In the future, near and far, people will tell the story of a hilltop in the shadow of Songshan Mountain in Henan Province, central China, where Buddhist monks – spiritual but mortal men – soared skyward without wings, aloft on nothing but air.
The tale begins in 2010, when a young Latvian architect named Austris Mailitis receives an unusual commission: to design a space where the monks of Shaolin Temple, home of Kung Fu and the birthplace of Zen Buddhism, can fly. Mailitis is awed by Buddhist philosophy and martial arts practice, spanning more than 1,500 years. But foremost, he’s impressed by the monks’ near-supernatural physical prowess (which, it’s rumoured, includes levitation). He sees images of the region’s rocky skyline and cypress-covered hills, and an idea forms.
Mailitis’s vision for the Shaolin Flying Monks Theatre is an extension of the hilltop, with the open structure mimicking the curved slopes of nearby mountains. In the centre of the amphitheatre, a trio of steel trees encircles a transparent wind tunnel developed by Latvia-based company Aerodium; the tree branches splay apart as if to toss the monks into the atmosphere. (An illusion – they’re kept afloat by a vertical rush of forced air.)

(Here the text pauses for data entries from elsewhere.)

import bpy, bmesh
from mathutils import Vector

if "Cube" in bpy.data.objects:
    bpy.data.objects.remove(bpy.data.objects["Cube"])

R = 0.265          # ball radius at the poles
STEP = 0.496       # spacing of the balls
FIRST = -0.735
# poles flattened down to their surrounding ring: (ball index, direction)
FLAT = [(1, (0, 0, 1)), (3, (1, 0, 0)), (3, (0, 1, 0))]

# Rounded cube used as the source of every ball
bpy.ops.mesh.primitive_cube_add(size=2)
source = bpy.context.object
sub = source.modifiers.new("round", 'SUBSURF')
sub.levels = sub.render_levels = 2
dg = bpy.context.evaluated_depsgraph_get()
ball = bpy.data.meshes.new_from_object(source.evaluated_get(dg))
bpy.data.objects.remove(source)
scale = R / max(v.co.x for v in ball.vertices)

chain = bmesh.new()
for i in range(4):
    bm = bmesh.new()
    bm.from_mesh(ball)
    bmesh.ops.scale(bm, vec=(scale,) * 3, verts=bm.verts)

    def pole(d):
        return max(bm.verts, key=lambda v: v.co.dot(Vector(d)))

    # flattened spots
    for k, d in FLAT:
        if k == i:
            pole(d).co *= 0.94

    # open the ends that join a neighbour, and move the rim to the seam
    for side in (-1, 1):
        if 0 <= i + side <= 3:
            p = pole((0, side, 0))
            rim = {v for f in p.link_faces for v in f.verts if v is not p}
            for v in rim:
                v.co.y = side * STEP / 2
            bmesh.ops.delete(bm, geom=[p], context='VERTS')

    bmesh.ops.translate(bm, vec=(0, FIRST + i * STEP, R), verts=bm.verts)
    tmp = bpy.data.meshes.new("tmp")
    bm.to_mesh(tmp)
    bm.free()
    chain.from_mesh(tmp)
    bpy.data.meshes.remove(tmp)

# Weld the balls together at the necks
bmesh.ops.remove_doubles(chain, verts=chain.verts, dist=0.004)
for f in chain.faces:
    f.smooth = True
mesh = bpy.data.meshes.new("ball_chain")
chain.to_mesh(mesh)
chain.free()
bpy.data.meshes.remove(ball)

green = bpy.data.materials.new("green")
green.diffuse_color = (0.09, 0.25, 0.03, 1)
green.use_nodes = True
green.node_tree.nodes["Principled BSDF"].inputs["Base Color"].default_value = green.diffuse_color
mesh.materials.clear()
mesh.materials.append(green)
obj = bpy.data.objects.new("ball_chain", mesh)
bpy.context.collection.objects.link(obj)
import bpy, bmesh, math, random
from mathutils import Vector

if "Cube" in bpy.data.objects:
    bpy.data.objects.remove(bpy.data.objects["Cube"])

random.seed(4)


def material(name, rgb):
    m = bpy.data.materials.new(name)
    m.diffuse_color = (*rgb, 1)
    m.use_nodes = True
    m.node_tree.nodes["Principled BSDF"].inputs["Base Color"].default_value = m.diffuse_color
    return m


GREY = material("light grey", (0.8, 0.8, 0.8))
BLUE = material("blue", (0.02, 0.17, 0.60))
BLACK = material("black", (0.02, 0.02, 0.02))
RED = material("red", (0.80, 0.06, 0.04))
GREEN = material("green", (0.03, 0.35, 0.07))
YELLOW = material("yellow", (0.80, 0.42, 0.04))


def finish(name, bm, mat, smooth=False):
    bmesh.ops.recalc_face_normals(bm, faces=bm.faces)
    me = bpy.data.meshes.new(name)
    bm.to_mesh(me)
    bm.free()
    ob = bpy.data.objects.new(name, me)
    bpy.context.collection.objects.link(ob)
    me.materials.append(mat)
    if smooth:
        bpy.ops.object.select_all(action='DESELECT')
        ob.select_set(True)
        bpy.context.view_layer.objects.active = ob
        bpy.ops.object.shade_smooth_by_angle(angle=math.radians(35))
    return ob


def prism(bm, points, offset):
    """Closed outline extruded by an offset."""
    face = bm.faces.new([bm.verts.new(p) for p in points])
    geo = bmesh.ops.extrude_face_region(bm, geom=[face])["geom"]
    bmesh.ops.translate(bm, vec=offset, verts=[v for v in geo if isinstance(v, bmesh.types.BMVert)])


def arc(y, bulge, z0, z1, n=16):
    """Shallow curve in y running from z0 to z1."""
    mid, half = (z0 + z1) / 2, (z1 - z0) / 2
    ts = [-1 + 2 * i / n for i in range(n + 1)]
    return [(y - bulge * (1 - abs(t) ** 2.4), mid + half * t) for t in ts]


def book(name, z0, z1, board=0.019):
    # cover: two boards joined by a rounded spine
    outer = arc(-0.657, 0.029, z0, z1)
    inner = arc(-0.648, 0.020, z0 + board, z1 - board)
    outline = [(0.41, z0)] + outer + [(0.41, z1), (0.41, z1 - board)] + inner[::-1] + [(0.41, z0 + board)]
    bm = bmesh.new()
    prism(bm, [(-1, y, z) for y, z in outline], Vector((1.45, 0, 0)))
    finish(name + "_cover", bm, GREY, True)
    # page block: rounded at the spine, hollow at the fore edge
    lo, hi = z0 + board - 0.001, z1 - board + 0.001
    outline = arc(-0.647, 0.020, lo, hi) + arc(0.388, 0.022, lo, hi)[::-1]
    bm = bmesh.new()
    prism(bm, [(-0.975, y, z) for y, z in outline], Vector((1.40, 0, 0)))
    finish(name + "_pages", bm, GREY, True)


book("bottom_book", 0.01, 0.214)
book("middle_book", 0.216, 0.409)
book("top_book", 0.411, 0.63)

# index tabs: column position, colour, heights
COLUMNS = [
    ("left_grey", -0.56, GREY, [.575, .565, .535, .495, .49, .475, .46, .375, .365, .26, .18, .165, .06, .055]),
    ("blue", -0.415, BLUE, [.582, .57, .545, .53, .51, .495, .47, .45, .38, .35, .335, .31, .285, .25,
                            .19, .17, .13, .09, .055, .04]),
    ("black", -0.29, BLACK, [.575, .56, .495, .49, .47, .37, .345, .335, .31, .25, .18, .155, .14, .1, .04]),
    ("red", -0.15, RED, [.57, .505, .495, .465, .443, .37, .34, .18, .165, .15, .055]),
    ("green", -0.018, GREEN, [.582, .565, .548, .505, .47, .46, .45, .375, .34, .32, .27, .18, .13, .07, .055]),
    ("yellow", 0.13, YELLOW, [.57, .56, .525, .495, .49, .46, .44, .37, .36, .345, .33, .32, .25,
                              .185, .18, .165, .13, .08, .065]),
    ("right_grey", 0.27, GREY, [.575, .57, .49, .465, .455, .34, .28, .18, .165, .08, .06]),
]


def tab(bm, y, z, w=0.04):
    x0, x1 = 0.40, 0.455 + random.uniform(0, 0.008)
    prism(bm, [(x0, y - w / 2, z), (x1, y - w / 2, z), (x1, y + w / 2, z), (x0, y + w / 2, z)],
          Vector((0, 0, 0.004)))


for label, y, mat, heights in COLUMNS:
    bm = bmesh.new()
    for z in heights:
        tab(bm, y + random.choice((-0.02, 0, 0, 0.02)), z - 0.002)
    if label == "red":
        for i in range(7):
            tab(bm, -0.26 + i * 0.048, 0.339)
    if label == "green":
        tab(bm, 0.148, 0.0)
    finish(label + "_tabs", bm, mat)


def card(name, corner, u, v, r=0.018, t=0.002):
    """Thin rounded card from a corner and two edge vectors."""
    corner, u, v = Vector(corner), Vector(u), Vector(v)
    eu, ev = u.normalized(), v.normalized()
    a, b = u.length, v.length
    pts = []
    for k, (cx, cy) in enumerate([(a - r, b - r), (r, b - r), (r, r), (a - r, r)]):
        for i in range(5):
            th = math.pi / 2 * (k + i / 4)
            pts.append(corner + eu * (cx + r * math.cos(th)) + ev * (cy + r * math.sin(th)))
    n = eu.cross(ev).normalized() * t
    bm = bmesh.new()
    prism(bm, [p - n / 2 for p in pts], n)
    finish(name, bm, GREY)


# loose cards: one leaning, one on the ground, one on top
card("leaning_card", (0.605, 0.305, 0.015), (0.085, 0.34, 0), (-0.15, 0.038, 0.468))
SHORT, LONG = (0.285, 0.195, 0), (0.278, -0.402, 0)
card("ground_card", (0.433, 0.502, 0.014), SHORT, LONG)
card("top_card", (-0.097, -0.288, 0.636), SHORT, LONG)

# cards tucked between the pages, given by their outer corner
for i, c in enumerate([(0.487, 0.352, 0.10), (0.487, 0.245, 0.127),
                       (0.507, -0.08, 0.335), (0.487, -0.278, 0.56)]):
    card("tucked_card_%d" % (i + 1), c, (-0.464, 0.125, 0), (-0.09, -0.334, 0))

Completed in 2016, the theatre is an aerial space for monks to perform the region’s mythology. Local and international spectators will come away with tales of warriors and kings, ancient Zen masters, and the evolution of Kung Fu – but also with the story of a foreign architect who dreamed that monks could fly and made it happen.
Emily Urquhart is a journalist and folklorist. As a child she once flew out her second-storey bedroom window and still wonders if it was real or a dream.